And there were reports of Tickle Me Elmo dolls going on the black market for thousands of dollars.
But was it a bubble?
I’d argue that it wasn’t. It was just the market doing what it does. Demand was greater than supply. Prices rose. Once demand cooled (after Christmas), and supply caught up, prices returned to what we might call ‘sane’ levels. No bust. Just a predictable wind-back of prices.
This is a market functioning perfectly. More-over there was no speculative element to the Elmo craze. No one was buying up Elmo dolls in the belief that they’d be able to sell them at a handsome profit next Christmas…
Compare this to the dot-com bubble. Companies were being floated for insane amounts of money, with out ever having turned a cent – without even having a demonstrated business model!
Demand was high, but supply was high too. New, and ever more useless companies floated every day.
The point I’m trying to make is that prices followed a similar course in both markets. One was a bubble. One wasn’t. One was completely disconnected from reality. One was predictable and vanilla market functioning.
Just because prices rise, doesn’t mean there is a bubble.
Remember this. This is a very important point.
Just because prices rise, doesn’t mean there is a bubble.
The other day I showed you this chart here.
Bubble-blowers in Australia point to this chart and say, ‘See. Look at how much house prices have risen, especially relative to other housing indicators. There must be a bubble.’
But just because house prices have risen, doesn’t mean there’s a bubble. You need to take supply and demand into account, because it’s entirely possible that supply and demand fully account for this differential. And I’d argue that they do.
The other thing bubble-blowers love to do is point to the run up in Aussie prices, and say, “See. Looks like the run up in the US. Must be a bubble.’
But there’s a key difference here. And that’s supply. There was a glut of properties in the US, which meant the run up in prices wasn’t in line with fundamentals.
But in Australia, we just haven’t been building enough new houses. For years. Supply just hasn’t been keeping pace with demand.
To get a feel for that, compare population growth with growth in the housing stock. It’s a pretty crude measure of supply and demand, but it will do.
What you’ll find is that in the 70s and 80s, the housing stock was growing at a much faster rate than the population. Between 1976 and 1991, the housing stock grew by 41 percent, while the population grew by 23 percent.
But from that point on, the balance started to shift. Between 1991 and 2001, Australia’s population grew by 11.5 percent, while the housing stock grew by only 18.3 percent. That differential of 18 percentage points in the 70s and 80s shrunk to less than 9 p.p by the 90s.
But the balance just kept on shifting.

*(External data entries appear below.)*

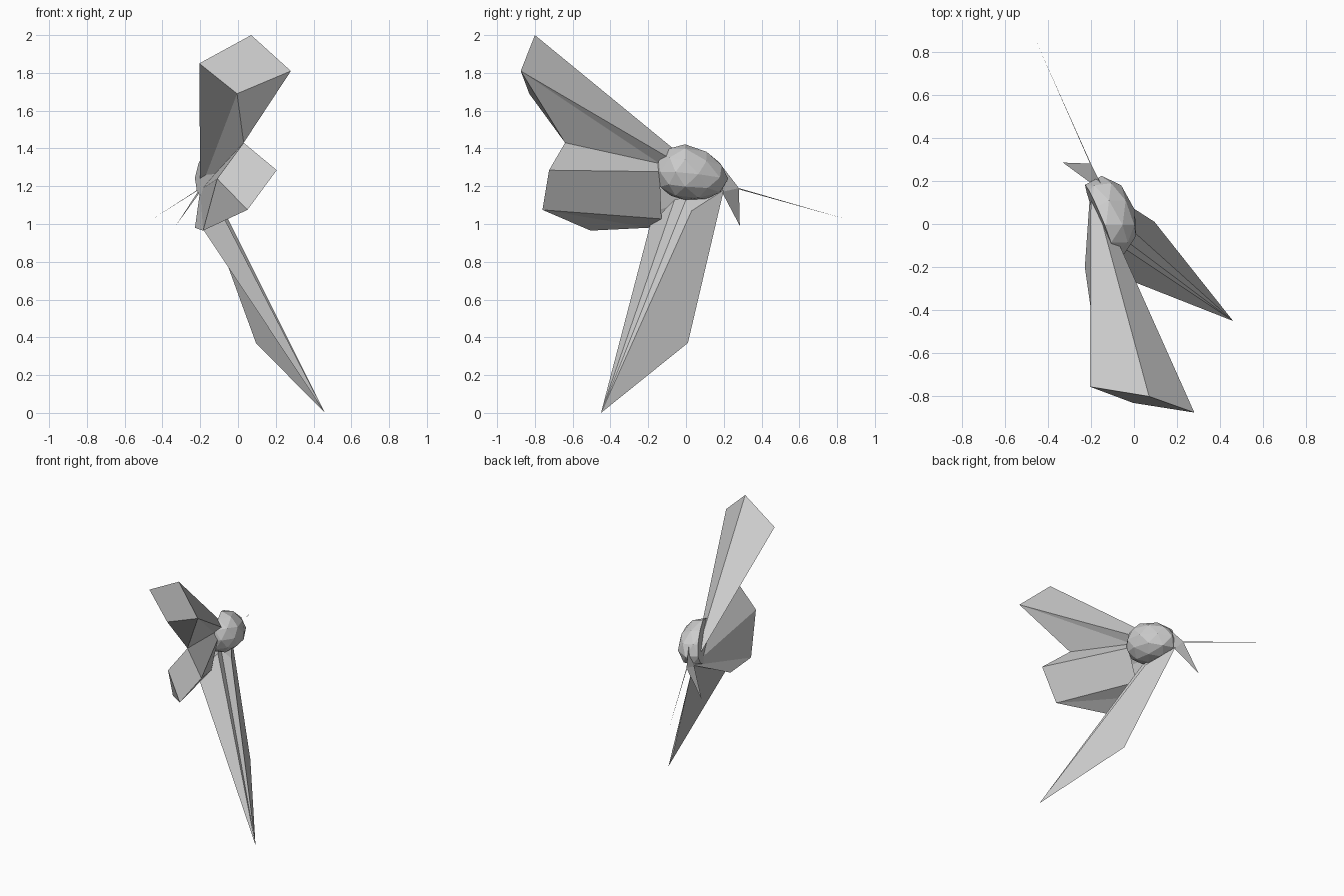
import bpy, bmesh
from mathutils import Vector, Matrix

cube = bpy.data.objects.get("Cube")
if cube:
    bpy.data.objects.remove(cube, do_unlink=True)

grey = bpy.data.materials.new("light grey")
grey.use_nodes = True
colour = (0.6, 0.6, 0.6, 1)
grey.diffuse_color = colour
for node in grey.node_tree.nodes:
    if node.type == 'BSDF_PRINCIPLED':
        node.inputs["Base Color"].default_value = colour

# Named corner points; neighbouring shards share them
points = {
    "root": (-.2, .2, 1.18),
    # upper blade
    "inner_top": (-.205, -.755, 1.85), "peak": (.07, -.8, 2),
    "outer_top": (.28, -.875, 1.81), "inner_low": (-.005, -.83, 1.69),
    "notch": (.03, -.64, 1.43),
    # where the blades meet the dome
    "socket_top": (-.1, -.14, 1.32), "socket_mid": (-.07, -.14, 1.277),
    # lower blade
    "side": (.205, -.725, 1.285), "low": (.05, -.76, 1.075),
    "inner": (-.11, -.67, 1.24), "keel": (-.185, -.505, .965),
    "hip": (-.228, -.2, .98), "armpit": (-.13, -.13, 1.027),
    # leg spike
    "tip": (.46, -.45, 0), "knee": (.095, .01, .37),
    "leg_hip": (-.2, -.19, .995),
    "crease": (-.125, -.06, 1.13), "groove": (-.14, 0, 1.13),
    "ridge": (-.075, .03, 1.07),
    # tail
    "tail": (-.2, .28, 1.19), "fin_tip": (-.33, .285, .99),
    "collar": (-.15, .18, 1.32), "throat": (-.2, .19, 1.17),
    "needle_tip": (-.455, .85, 1.025), "needle_base": (-.201, .274, 1.185),
}


def finish(name, bm):
    mesh = bpy.data.meshes.new(name)
    bm.to_mesh(mesh)
    bm.free()
    mesh.materials.append(grey)
    obj = bpy.data.objects.new(name, mesh)
    bpy.context.collection.objects.link(obj)
    return obj


def shard(name, *faces):
    """Faceted part whose faces are listed by corner names."""
    bm = bmesh.new()
    verts = {}
    for face in faces:
        corners = face.split()
        for c in corners:
            if c not in verts:
                verts[c] = bm.verts.new(points[c])
        bm.faces.new([verts[c] for c in corners])
    bmesh.ops.recalc_face_normals(bm, faces=bm.faces[:])
    return finish(name, bm)


shard("upper_blade",
      "root inner_top peak", "root peak outer_top",
      "root outer_top socket_top", "outer_top notch socket_top",
      "root notch inner_low", "root inner_low inner_top",
      "inner_top inner_low outer_top peak", "outer_top inner_low notch")

shard("lower_blade",
      "notch side socket_mid socket_top", "side low armpit socket_mid",
      "root inner notch", "root keel inner", "root hip keel",
      "low keel hip", "low hip armpit",
      "notch inner low side", "inner keel low")

shard("leg_spike",
      "tip leg_hip crease", "tip crease groove", "tip groove ridge",
      "tip ridge root knee", "tip root leg_hip",
      "root ridge groove", "root groove crease", "root crease leg_hip")

# Tail pieces
shard("tail_hood", "collar tail throat")
shard("tail_fin", "tail fin_tip throat")
shard("tail_needle", "tail needle_tip needle_base")

# Faceted half dome, drawn out towards the tail and cut on its inner side
centre = Vector((-.13, -.005, 1.275))
normal = Vector((.93, .36, -.1))
bm = bmesh.new()
bmesh.ops.create_icosphere(
    bm, subdivisions=2, radius=1,
    matrix=Matrix.Translation(centre) @ Matrix.Diagonal((.147, .163, .147, 1)))
for v in bm.verts:
    reach = max(0, v.co.y - centre.y)
    v.co += reach * Vector((-.12, .4, -.22))
bmesh.ops.bisect_plane(bm, geom=bm.verts[:] + bm.edges[:] + bm.faces[:],
                       plane_co=centre - .02 * normal, plane_no=normal,
                       clear_inner=True)
bmesh.ops.holes_fill(bm, edges=[e for e in bm.edges if e.is_boundary])
bmesh.ops.recalc_face_normals(bm, faces=bm.faces[:])
finish("body_dome", bm)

Between 2001 and 2011, the population grew by 15.9 percent, while the housing stock grew by only 15.2 percent. Population had outpaced housing stock for the first time since the end of World War II!

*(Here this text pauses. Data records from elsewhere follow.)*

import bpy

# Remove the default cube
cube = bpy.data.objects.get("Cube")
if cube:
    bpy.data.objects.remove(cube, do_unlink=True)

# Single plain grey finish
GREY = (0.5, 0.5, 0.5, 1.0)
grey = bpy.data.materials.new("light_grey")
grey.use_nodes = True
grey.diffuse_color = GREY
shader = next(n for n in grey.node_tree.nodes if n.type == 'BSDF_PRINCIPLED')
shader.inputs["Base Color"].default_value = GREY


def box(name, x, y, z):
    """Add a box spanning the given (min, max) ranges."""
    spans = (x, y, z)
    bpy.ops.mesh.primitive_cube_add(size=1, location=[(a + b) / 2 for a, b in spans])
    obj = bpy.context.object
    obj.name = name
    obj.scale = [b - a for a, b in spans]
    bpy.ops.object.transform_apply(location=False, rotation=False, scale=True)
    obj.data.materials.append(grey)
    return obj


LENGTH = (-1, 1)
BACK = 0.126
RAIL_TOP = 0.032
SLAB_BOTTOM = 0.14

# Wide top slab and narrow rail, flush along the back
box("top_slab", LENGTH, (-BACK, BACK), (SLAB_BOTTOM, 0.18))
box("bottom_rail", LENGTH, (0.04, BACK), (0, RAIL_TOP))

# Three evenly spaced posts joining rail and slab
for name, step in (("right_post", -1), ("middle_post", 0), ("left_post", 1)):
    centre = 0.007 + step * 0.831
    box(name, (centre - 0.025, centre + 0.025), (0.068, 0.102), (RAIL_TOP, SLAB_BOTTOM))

What this means is that if you want to make the argument that Australia has a bubble, then you have to make the case that there’s a hidden glut of supply now. That somehow it’s worse now than what it was back in the 70s – back when the housing stock was growing twice as fast as the population!

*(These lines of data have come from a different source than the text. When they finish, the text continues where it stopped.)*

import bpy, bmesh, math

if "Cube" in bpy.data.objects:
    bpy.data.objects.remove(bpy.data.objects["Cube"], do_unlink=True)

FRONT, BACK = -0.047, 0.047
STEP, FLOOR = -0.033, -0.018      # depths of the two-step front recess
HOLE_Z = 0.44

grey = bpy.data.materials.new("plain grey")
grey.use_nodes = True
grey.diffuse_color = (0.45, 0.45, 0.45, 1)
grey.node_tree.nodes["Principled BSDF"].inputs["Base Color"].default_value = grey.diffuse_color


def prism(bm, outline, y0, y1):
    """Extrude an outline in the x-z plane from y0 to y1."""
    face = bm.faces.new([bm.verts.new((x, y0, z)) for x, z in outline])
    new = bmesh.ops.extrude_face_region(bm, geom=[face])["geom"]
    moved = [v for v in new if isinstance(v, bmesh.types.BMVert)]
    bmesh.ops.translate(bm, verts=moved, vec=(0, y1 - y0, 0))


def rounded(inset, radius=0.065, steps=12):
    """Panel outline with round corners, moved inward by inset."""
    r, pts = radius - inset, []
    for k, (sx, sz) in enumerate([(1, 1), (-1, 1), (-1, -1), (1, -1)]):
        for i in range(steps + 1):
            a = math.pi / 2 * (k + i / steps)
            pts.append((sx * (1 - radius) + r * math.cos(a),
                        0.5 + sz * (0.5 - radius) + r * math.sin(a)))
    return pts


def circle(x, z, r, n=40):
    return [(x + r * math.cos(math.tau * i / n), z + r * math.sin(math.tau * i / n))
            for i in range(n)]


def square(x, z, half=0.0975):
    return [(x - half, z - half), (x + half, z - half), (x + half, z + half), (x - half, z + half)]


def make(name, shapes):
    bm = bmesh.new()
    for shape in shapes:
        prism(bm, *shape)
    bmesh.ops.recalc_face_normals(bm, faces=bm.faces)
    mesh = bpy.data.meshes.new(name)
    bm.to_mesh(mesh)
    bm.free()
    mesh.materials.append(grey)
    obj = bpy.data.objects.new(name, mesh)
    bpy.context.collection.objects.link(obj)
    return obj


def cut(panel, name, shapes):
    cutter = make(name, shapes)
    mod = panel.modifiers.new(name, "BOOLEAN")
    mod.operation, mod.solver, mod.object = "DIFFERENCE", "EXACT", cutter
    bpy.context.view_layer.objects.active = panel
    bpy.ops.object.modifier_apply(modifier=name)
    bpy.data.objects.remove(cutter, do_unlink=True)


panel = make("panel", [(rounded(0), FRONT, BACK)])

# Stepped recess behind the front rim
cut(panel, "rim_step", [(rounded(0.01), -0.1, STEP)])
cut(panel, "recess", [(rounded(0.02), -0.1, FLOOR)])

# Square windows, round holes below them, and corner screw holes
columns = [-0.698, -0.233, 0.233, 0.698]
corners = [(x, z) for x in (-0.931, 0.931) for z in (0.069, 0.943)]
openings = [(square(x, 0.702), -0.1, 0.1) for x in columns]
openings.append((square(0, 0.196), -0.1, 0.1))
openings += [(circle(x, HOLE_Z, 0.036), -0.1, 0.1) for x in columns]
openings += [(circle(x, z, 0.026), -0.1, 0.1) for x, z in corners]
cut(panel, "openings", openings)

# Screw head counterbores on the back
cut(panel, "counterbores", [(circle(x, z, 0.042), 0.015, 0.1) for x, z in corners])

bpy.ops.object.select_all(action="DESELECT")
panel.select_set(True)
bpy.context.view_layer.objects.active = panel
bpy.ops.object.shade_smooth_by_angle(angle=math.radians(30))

It’s not clear exactly where the balance is now, but it’s certainly clear that the market is a lot tighter than what it was – and only getting tigher! Increasing prices are just what you’d expect to see in a market like this.
Aussies just don’t build enough houses. The credit crunch that followed the GFC has put the brake on developers in recent years, but this has been several decades in the making. Check out this chart.
It’s data on New Home Sales from the Housing Industry Association. What it shows is the trend long-run decline in new home construction – down from around 120,000 houses a year in 1997, to around 70,000 a year today.
So if you want to argue that there’s a glut (and a bubble) today, you have to explain why there wasn’t a glut and a bubble back in 1997, when supply was that much stronger.
And why aren’t we building enough houses? Well, that’s an interesting question, and I’m not sure what the answer is. I think it probably has a lot to do with the way we lock up land around the cities. This pushes up land prices, and makes building houses a less profitable proposition, even with rising prices.
Whatever the case, it seems extremely unlikely that we’ve ended up with a glut in the national market (though perhaps there could be pockets here and there.)
And without a glut, we can’t have a bubble. And without a bubble, we can’t have a bust.
That means supply and demand will keep driving market direction. And with fewer and fewer homes coming to market each year, that direction’s going to be up…
… especially as demographic factors super-charge demand. More on that next time.